┌──

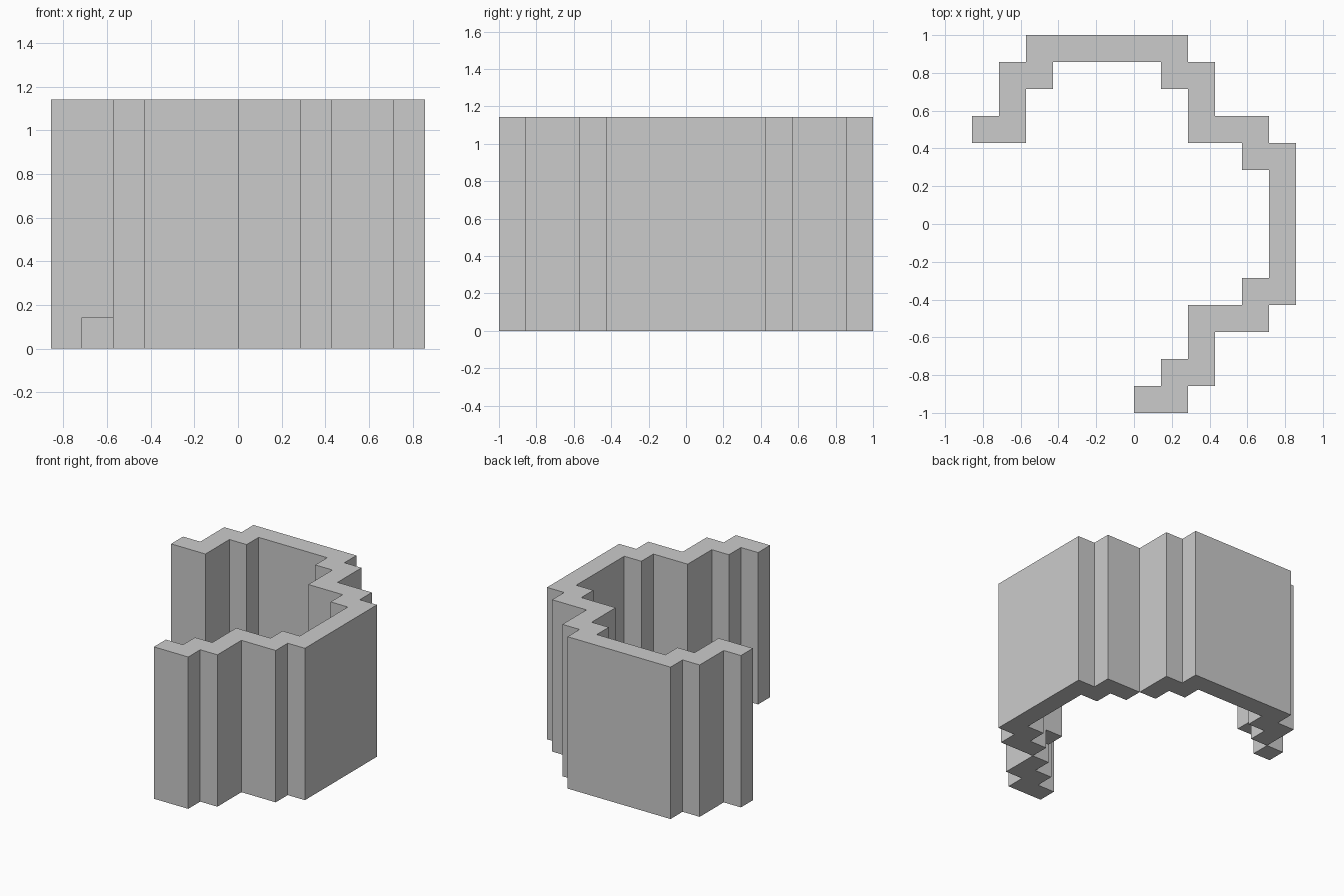
import bpy, bmesh
from mathutils import Vector

if "Cube" in bpy.data.objects:
    bpy.data.objects.remove(bpy.data.objects["Cube"])

U = 1 / 7        # block size
HEIGHT = 8       # wall height in blocks

# Wall plan as block rectangles (x0, x1, y0, y1)
stepped_side = [(1, 3, 5, 6), (2, 3, 3, 6), (2, 5, 3, 4), (4, 6, 2, 3)]
plan = stepped_side + [(a, b, -d, -c) for a, b, c, d in stepped_side]
plan += [(5, 6, -3, 3)]                                        # right wall
plan += [(-4, 2, 6, 7), (0, 2, -7, -6)]                        # back wall, front end
plan += [(-5, -3, 5, 6), (-5, -4, 3, 6), (-6, -4, 3, 4)]       # left end

cells = {(x, y, z) for a, b, c, d in plan
         for x in range(a, b) for y in range(c, d) for z in range(HEIGHT)}

# Single-block notches at the foot of the inner corners
cells -= {(2, 3, 0), (2, -4, 0), (-5, 3, 0)}

# Skin only the exposed block faces
bm = bmesh.new()
for cell in cells:
    for axis in range(3):
        for side in (0, 1):
            nb = list(cell)
            nb[axis] += 2 * side - 1
            if tuple(nb) in cells:
                continue
            u, v = (axis + 1) % 3, (axis + 2) % 3
            loop = [(0, 0), (1, 0), (1, 1), (0, 1)]
            if not side:
                loop.reverse()
            verts = []
            for i, j in loop:
                p = Vector(cell)
                p[axis] += side
                p[u] += i
                p[v] += j
                verts.append(bm.verts.new(p * U))
            bm.faces.new(verts)
bmesh.ops.remove_doubles(bm, verts=bm.verts, dist=1e-4)

# Merge flat block faces into large panels
bmesh.ops.dissolve_limit(bm, angle_limit=0.02, verts=bm.verts, edges=bm.edges)

mesh = bpy.data.meshes.new("stepped_wall")
bm.to_mesh(mesh)
bm.free()
bpy.context.collection.objects.link(bpy.data.objects.new("stepped_wall", mesh))
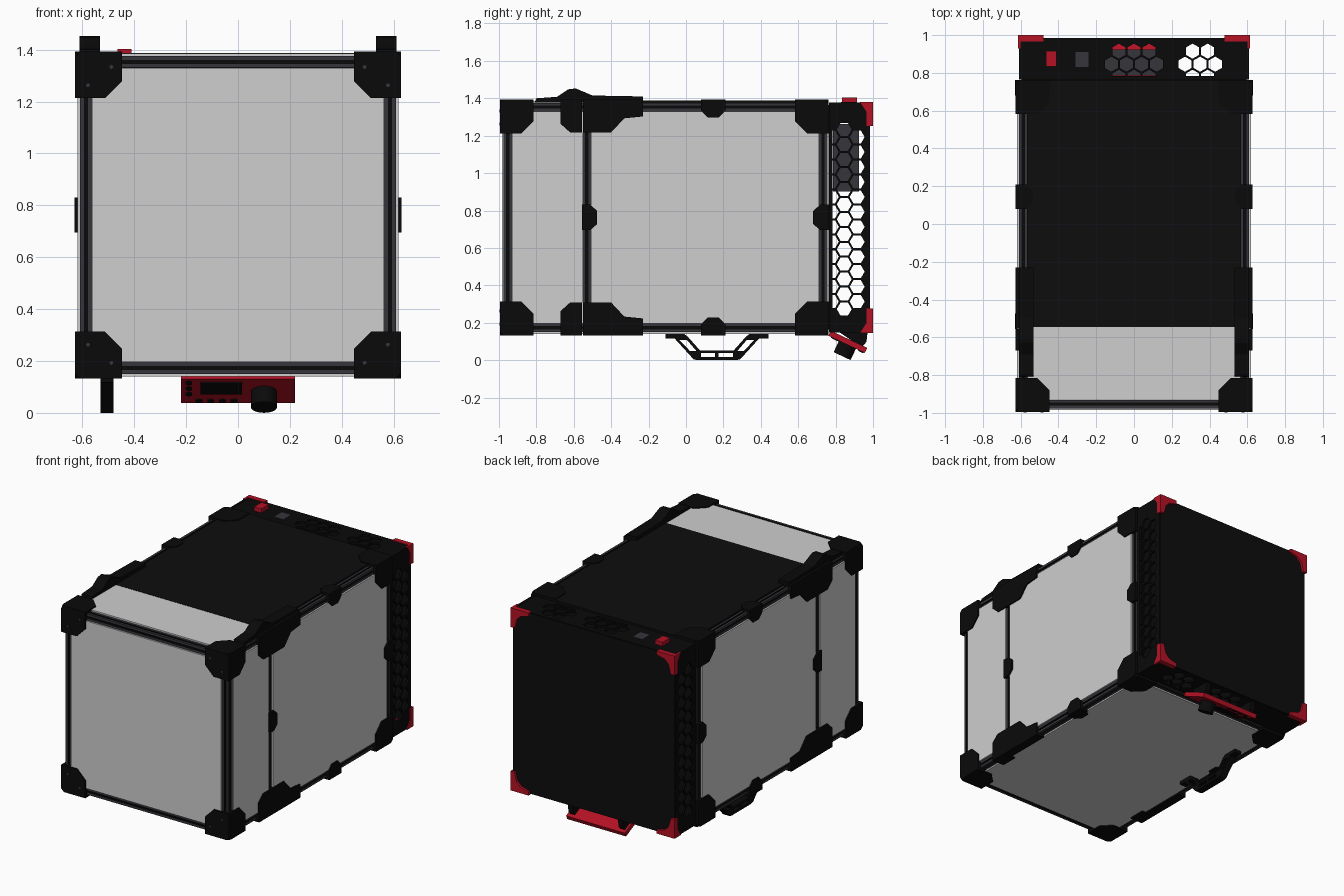
import bpy, bmesh, math
from mathutils import Matrix, Vector

if "Cube" in bpy.data.objects:
    bpy.data.objects.remove(bpy.data.objects["Cube"])

ZC = 0.763  # height of the enclosure's middle; w = z - ZC
SIGNS = (1, -1)


def material(name, rgb):
    m = bpy.data.materials.new(name)
    m.use_nodes = True
    m.diffuse_color = (*rgb, 1)
    m.node_tree.nodes["Principled BSDF"].inputs["Base Color"].default_value = (*rgb, 1)
    return m


BLACK = material("black plastic", (0.003, 0.003, 0.003))
SHEET = material("black sheet", (0.004, 0.004, 0.004))
GREY = material("light grey panel", (0.62, 0.62, 0.62))
METAL = material("dark grey metal", (0.036, 0.035, 0.044))
RED = material("red plastic", (0.46, 0.006, 0.018))


def add(name, mesh, mat):
    ob = bpy.data.objects.new(name, mesh)
    bpy.context.scene.collection.objects.link(ob)
    mesh.materials.clear()
    mesh.materials.append(mat)
    return ob


def plate(name, loops, lo, hi, axis, mat):
    """Outline with optional holes, extruded from lo to hi along an axis.
    Points are (y, w) for x, (x, w) for y and (x, y) for z."""
    cu = bpy.data.curves.new(name, 'CURVE')
    cu.dimensions, cu.fill_mode, cu.extrude = '2D', 'BOTH', abs(hi - lo) / 2
    for loop in loops:
        sp = cu.splines.new('POLY')
        sp.points.add(len(loop) - 1)
        for p, (a, b) in zip(sp.points, loop):
            p.co = (a, b, 0, 1)
        sp.use_cyclic_u = True
    tmp = bpy.data.objects.new(name + " outline", cu)
    bpy.context.scene.collection.objects.link(tmp)
    dg = bpy.context.evaluated_depsgraph_get()
    mesh = bpy.data.meshes.new_from_object(tmp.evaluated_get(dg))
    bpy.data.objects.remove(tmp)
    mid = (lo + hi) / 2
    bm = bmesh.new()
    bm.from_mesh(mesh)
    for v in bm.verts:
        a, b, c = v.co
        c += mid
        v.co = {'x': (c, a, b + ZC), 'y': (a, c, b + ZC), 'z': (a, b, c + ZC)}[axis]
    bmesh.ops.remove_doubles(bm, verts=bm.verts, dist=1e-5)
    bmesh.ops.recalc_face_normals(bm, faces=bm.faces)
    for f in bm.faces:
        f.smooth = False
    bm.to_mesh(mesh)
    bm.free()
    return add(name, mesh, mat)


def rect(a0, a1, b0, b1):
    return [(a0, b0), (a1, b0), (a1, b1), (a0, b1)]


def flip(pts, sa, sb):
    return [(a * sa, b * sb) for a, b in pts]


# Slotted frame bars
def beam(name, a, b, lo, hi, axis):
    h, s, d = 0.0225, 0.006, 0.011
    side = [(-h, -h), (-s, -h), (-s, -d), (s, -d), (s, -h)]
    pts = []
    for k in range(4):
        c, q = round(math.cos(k * math.pi / 2)), round(math.sin(k * math.pi / 2))
        pts += [(a + x * c - y * q, b + x * q + y * c) for x, y in side]
    ob = plate(name, [pts], lo, hi, axis, METAL)
    ob.data.materials.append(BLACK)
    for p in ob.data.polygons:  # slot floors and walls are dark
        x, y, w = p.center.x, p.center.y, p.center.z - ZC
        u, v = {'x': (y, w), 'y': (x, w), 'z': (x, y)}[axis]
        if math.hypot(u - a, v - b) < 0.02:
            p.material_index = 1


FX, FW, FRONT, SPLIT, BACK = 0.586, 0.59, -0.953, -0.53, 0.733
for s in SIGNS:
    for t in SIGNS:
        beam("long_beam", s * FX, t * FW, FRONT, 0.757, 'y')
    for y in (FRONT, SPLIT, BACK):
        beam("upright_beam", s * FX, y, -FW - 0.02, FW + 0.02, 'z')
    for y in (FRONT, BACK):
        beam("cross_beam", y, s * FW, -FX, FX, 'x')

# Enclosure panels
plate("front_panel", [rect(-0.563, 0.563, -0.567, 0.567)], -0.985, -0.972, 'y', GREY)
plate("top_front_panel", [rect(-0.563, 0.563, -0.93, -0.546)], 0.606, 0.622, 'z', GREY)
plate("top_main_panel", [rect(-0.566, 0.566, -0.546, 0.762)], 0.606, 0.624, 'z', SHEET)
plate("bottom_panel", [rect(-0.563, 0.563, -0.93, 0.71)], -0.622, -0.608, 'z', GREY)
for s in SIGNS:
    plate("side_front_panel", [rect(-0.93, -0.552, -0.567, 0.567)], s * 0.604, s * 0.619, 'x', GREY)
    plate("side_main_panel", [rect(-0.508, 0.71, -0.567, 0.567)], s * 0.604, s * 0.619, 'x', GREY)

# Corner brackets wrapping the frame, given as insets from the corner
INSET = [(0.02, 0), (0.18, 0), (0.18, 0.115), (0.115, 0.18), (0, 0.18), (0, 0.02)]
OUT_X, OUT_W = 0.628, 0.63
for s in SIGNS:
    for t in SIGNS:
        for y0, d in ((-0.995, 1), (0.762, -1)):
            plate("corner_bracket_side", [[(y0 + d * a, t * (OUT_W - b)) for a, b in INSET]],
                  s * 0.597, s * OUT_X, 'x', BLACK)
            plate("corner_bracket_cap", [[(s * (OUT_X - a), y0 + d * b) for a, b in INSET]],
                  t * 0.6, t * OUT_W, 'z', BLACK)
        plate("corner_bracket_front", [[(s * (OUT_X - a), t * (OUT_W - b)) for a, b in INSET]],
              -0.995, -0.965, 'y', BLACK)
        for a, b in ((0.05, 0.13), (0.14, 0.06)):
            plate("screw_head", [[(s * (OUT_X - a) + 0.008 * math.cos(k), t * (OUT_W - b) + 0.008 * math.sin(k))
                                  for k in range(6)]], -0.997, -0.99, 'y', METAL)

# Joint brackets and clips along the edges
HOOD = [(-0.555, 0.63), (-0.555, 0.455), (-0.62, 0.455), (-0.67, 0.5), (-0.67, 0.63)]
MAIN = [(-0.552, 0.63), (-0.23, 0.63), (-0.23, 0.54), (-0.33, 0.53), (-0.40, 0.455), (-0.552, 0.455)]
CLIP = [(0.08, 0.628), (0.21, 0.628), (0.21, 0.57), (0.175, 0.535), (0.115, 0.535), (0.08, 0.57)]
for s in SIGNS:
    for t in SIGNS:
        for name, shape in (("hood_joint", HOOD), ("main_joint", MAIN), ("edge_clip", CLIP)):
            plate(name, [flip(shape, 1, t)], s * 0.598, s * OUT_X, 'x', BLACK)
        plate("edge_clip_cap", [[(s * b, a) for a, b in CLIP]], t * 0.6, t * OUT_W, 'z', BLACK)
        plate("main_joint_cap", [[(s * x, y) for x, y in rect(0.565, OUT_X, -0.552, -0.23)]],
              t * 0.6, t * OUT_W, 'z', BLACK)
        plate("hood_joint_cap", [[(s * x, y) for x, y in rect(0.535, OUT_X, -0.67, -0.555)]],
              t * 0.6, t * OUT_W, 'z', BLACK)
    for y0, y1 in ((-0.556, -0.475), (0.762, 0.68)):
        m = y0 + (y1 - y0) * 0.55
        plate("upright_clip", [[(y0, -0.068), (m, -0.068), (y1, -0.035), (y1, 0.035), (m, 0.068), (y0, 0.068)]],
              s * 0.598, s * 0.63, 'x', BLACK)

    # Raised hood hinges on the top edges
    hinge = [(-0.81, 0.615), (-0.80, 0.637), (-0.69, 0.645), (-0.63, 0.685), (-0.59, 0.69),
             (-0.50, 0.652), (-0.23, 0.647), (-0.23, 0.615)]
    plate("hood_hinge", [hinge], s * 0.532, s * 0.61, 'x', BLACK)

# Carry handle below, with cut-outs
MID = 0.165
half = [(-0.275, 0.14), (-0.275, 0.117), (-0.225, 0.115), (-0.125, 0.005), (-0.105, 0)]
inner = [(-0.09, 0.052), (-0.155, 0.125), (-0.175, 0.14)]
outline = half + flip(half[::-1], -1, 1) + flip(inner[::-1], -1, 1) + inner
slot = [(-0.2, 0.108), (-0.16, 0.108), (-0.11, 0.05), (-0.145, 0.05)]
bar_slot = rect(-0.085, -0.01, 0.017, 0.037)
loops = [outline] + [flip(p, s, 1) for p in (slot, bar_slot) for s in SIGNS]
plate("door_handle", [[(y + MID, z - ZC) for y, z in p] for p in loops], -0.53, -0.48, 'x', BLACK)


# Rear bay with honeycomb vents
def hexagon(y, u):
    pts = []
    for k in range(6):
        a = k * math.pi / 3
        pts.append((max(y + 0.04 * math.cos(a), 0.783), u + 0.04 * math.sin(a)))
    return pts


def honeycomb(start, count):
    holes = []
    for row, y in enumerate((0.777, 0.846, 0.915)):
        shift = 0 if row == 1 else 0.04
        holes += [hexagon(y, start + shift + 0.08 * k) for k in range(count - (row != 1))]
    return holes


for s in SIGNS:
    plate("bay_side_vent", [rect(0.764, 0.98, -0.615, 0.615)] + honeycomb(-0.49, 13),
          s * 0.596, s * 0.61, 'x', BLACK)
    vents = honeycomb(0.27, 3) + honeycomb(-0.12, 4)
    plate("bay_cap_vent", [rect(-0.596, 0.596, 0.764, 0.98)] + [[(x, y) for y, x in h] for h in vents],
          s * 0.6, s * 0.613, 'z', BLACK)
plate("bay_deck", [rect(-0.595, 0.595, -0.6, 0.6)], 0.762, 0.77, 'y', SHEET)
plate("bay_back_panel", [rect(-0.605, 0.605, -0.61, 0.61)], 0.972, 0.985, 'y', SHEET)
plate("power_unit", [rect(-0.17, 0.17, 0.785, 0.925)], 0.14, 0.5, 'z', METAL)
plate("power_switch", [rect(-0.465, -0.41, 0.835, 0.915)], 0.605, 0.64, 'z', RED)
plate("power_socket", [rect(-0.31, -0.24, 0.83, 0.91)], 0.61, 0.616, 'z', METAL)

# Red feet on the rear corners
FOOT = [(0, 0), (0.135, 0), (0.135, 0.025), (0.075, 0.04), (0.045, 0.07), (0.03, 0.13), (0, 0.13)]
for s in SIGNS:
    for t in SIGNS:
        plate("rear_foot", [[(s * (0.615 - a), t * (0.618 - b)) for a, b in FOOT]], 0.965, 1.0, 'y', RED)
        wrap = [(1.0, 0.618), (0.93, 0.618), (0.968, 0.56), (0.98, 0.49), (1.0, 0.49)]
        plate("rear_foot_side", [flip(wrap, 1, t)], s * 0.6, s * 0.615, 'x', RED)

# Tilted control panel under the rear bay
TILT = Matrix.Translation((0, 0.865, 0.098)) @ Matrix.Rotation(-0.44, 4, 'X')


def tilted(name, center, size, mat, round_sides=0):
    bm = bmesh.new()
    if round_sides:
        bmesh.ops.create_cone(bm, cap_ends=True, segments=round_sides, radius1=0.5, radius2=0.5, depth=1)
    else:
        bmesh.ops.create_cube(bm, size=1)
    for v in bm.verts:
        v.co = TILT @ Vector([c + k * d for c, k, d in zip(center, v.co, size)])
    mesh = bpy.data.meshes.new(name)
    bm.to_mesh(mesh)
    bm.free()
    ob = add(name, mesh, mat)
    if round_sides > 8:
        bpy.context.view_layer.objects.active = ob
        bpy.ops.object.select_all(action='DESELECT')
        ob.select_set(True)
        bpy.ops.object.shade_smooth_by_angle()


tilted("control_plate", (0, 0, 0), (0.44, 0.215, 0.03), RED)
tilted("display_screen", (-0.065, -0.03, -0.016), (0.16, 0.1, 0.008), BLACK)
tilted("control_knob", (0.1, 0.005, -0.047), (0.1, 0.1, 0.07), BLACK, 32)
tilted("knob_collar", (0.1, 0.005, -0.018), (0.07, 0.07, 0.02), BLACK, 24)
for k in range(4):
    tilted("panel_button", (-0.15 + 0.045 * k, 0.085, -0.016), (0.03, 0.03, 0.008), BLACK, 6)
for k in range(3):
    tilted("panel_vent", (-0.19, -0.075 + 0.05 * k, -0.016), (0.03, 0.035, 0.006), BLACK, 6)
for s in SIGNS:
    plate("control_bracket", [[(0.8, -0.6), (0.972, -0.6), (0.965, -0.665), (0.94, -0.695)]],
          s * 0.17, s * 0.205, 'x', BLACK)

└──

▸ **WHAT TO PRODUCE**
Since only part of the listing is wanted, copy exactly the lines from the one holding "mesh.materials.clear()" to the one holding "ZC), 'y': (a, c, b", both included.

▸ **EXERCISE RESPONSE**
    mesh.materials.clear()
    mesh.materials.append(mat)
    return ob


def plate(name, loops, lo, hi, axis, mat):
    """Outline with optional holes, extruded from lo to hi along an axis.
    Points are (y, w) for x, (x, w) for y and (x, y) for z."""
    cu = bpy.data.curves.new(name, 'CURVE')
    cu.dimensions, cu.fill_mode, cu.extrude = '2D', 'BOTH', abs(hi - lo) / 2
    for loop in loops:
        sp = cu.splines.new('POLY')
        sp.points.add(len(loop) - 1)
        for p, (a, b) in zip(sp.points, loop):
            p.co = (a, b, 0, 1)
        sp.use_cyclic_u = True
    tmp = bpy.data.objects.new(name + " outline", cu)
    bpy.context.scene.collection.objects.link(tmp)
    dg = bpy.context.evaluated_depsgraph_get()
    mesh = bpy.data.meshes.new_from_object(tmp.evaluated_get(dg))
    bpy.data.objects.remove(tmp)
    mid = (lo + hi) / 2
    bm = bmesh.new()
    bm.from_mesh(mesh)
    for v in bm.verts:
        a, b, c = v.co
        c += mid
        v.co = {'x': (c, a, b + ZC), 'y': (a, c, b + ZC), 'z': (a, b, c + ZC)}[axis]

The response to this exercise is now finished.